## [Work order]
The answer must consist of every line in the records that contains the word "slab".

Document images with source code
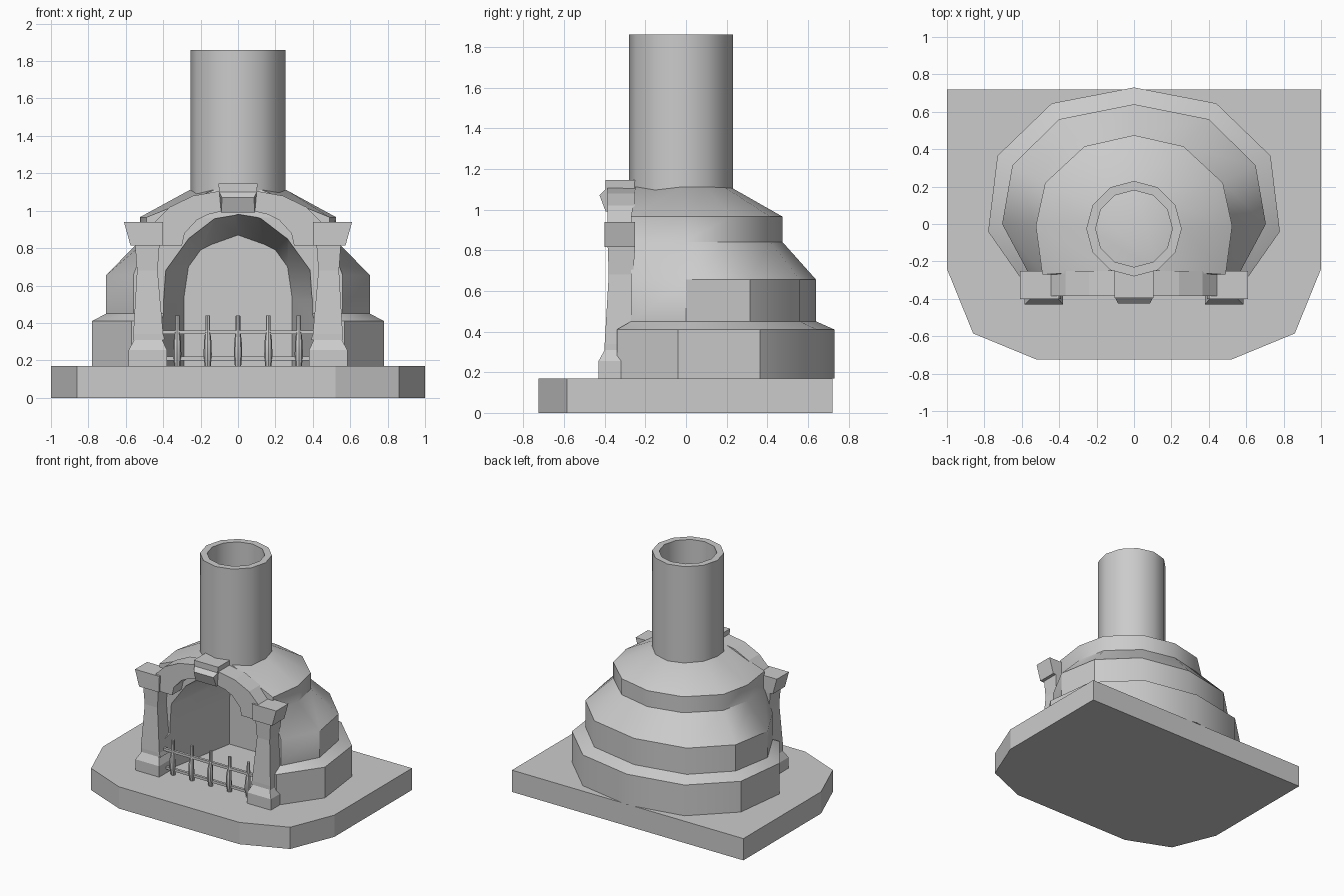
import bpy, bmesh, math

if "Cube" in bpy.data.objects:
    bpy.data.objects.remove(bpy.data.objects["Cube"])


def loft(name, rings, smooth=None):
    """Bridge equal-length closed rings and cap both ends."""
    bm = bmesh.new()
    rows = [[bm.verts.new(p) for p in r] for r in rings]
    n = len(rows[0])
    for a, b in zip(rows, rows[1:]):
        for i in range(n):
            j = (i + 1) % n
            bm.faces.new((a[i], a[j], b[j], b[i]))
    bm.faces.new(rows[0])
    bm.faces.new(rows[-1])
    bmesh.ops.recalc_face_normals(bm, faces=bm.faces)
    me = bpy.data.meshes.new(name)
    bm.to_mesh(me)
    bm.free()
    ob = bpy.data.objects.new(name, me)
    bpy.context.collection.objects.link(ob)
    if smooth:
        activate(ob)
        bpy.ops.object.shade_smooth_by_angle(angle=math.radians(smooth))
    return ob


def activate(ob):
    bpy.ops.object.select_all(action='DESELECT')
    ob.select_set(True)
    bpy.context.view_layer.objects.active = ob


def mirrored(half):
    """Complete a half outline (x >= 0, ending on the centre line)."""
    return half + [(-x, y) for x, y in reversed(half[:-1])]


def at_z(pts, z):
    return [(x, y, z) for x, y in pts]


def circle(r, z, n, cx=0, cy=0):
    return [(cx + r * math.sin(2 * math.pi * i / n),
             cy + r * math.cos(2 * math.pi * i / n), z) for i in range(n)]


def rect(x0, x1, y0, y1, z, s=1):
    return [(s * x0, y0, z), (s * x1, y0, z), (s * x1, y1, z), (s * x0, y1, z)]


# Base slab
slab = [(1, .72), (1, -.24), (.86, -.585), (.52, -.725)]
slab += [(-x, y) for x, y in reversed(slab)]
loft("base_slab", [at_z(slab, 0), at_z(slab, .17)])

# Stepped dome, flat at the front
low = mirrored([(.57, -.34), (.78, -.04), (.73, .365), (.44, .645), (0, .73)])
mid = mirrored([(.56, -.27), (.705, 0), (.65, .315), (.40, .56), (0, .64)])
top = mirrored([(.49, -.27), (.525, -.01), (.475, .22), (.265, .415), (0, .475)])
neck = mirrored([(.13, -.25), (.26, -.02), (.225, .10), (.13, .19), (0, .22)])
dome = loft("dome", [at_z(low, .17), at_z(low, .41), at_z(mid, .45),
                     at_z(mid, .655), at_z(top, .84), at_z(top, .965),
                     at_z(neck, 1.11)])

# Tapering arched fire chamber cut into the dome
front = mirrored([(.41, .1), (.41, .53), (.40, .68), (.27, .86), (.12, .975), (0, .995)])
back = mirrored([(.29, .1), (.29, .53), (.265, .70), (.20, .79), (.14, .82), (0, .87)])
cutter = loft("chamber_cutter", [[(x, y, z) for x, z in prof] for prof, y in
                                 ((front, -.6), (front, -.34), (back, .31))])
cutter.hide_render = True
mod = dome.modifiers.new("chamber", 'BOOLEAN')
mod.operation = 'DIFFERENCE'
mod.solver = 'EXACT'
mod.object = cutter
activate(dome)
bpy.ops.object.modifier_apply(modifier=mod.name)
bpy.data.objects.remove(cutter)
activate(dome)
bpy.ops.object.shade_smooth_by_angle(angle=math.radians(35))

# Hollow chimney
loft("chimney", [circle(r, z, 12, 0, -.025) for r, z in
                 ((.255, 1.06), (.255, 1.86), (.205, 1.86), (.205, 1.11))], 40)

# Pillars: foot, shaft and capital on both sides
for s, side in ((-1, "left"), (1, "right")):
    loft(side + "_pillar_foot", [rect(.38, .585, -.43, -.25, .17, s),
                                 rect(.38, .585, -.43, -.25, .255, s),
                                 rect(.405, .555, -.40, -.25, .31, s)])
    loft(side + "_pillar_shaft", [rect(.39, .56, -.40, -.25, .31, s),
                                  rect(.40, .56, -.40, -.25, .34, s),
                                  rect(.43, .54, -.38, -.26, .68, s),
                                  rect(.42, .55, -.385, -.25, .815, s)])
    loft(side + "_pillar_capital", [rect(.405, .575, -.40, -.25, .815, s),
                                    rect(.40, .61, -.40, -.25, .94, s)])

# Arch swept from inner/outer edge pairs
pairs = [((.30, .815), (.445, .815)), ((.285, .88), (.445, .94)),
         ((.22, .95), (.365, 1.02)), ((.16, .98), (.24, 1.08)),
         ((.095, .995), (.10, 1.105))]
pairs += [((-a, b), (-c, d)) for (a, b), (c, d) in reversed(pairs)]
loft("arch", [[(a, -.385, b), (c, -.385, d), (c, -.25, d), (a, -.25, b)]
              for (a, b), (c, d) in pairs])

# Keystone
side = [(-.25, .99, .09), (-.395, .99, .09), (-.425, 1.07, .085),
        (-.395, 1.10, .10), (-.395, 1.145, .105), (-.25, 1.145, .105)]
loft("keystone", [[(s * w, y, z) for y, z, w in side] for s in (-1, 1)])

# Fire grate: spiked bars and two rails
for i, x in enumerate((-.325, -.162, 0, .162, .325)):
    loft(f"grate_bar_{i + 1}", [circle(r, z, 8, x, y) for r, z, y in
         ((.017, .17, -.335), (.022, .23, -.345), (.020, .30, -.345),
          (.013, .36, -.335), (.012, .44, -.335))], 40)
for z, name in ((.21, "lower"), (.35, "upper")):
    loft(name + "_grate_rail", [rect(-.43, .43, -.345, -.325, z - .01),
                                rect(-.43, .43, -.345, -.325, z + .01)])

## [Response for this exercise]
# Base slab
slab = [(1, .72), (1, -.24), (.86, -.585), (.52, -.725)]
slab += [(-x, y) for x, y in reversed(slab)]
loft("base_slab", [at_z(slab, 0), at_z(slab, .17)])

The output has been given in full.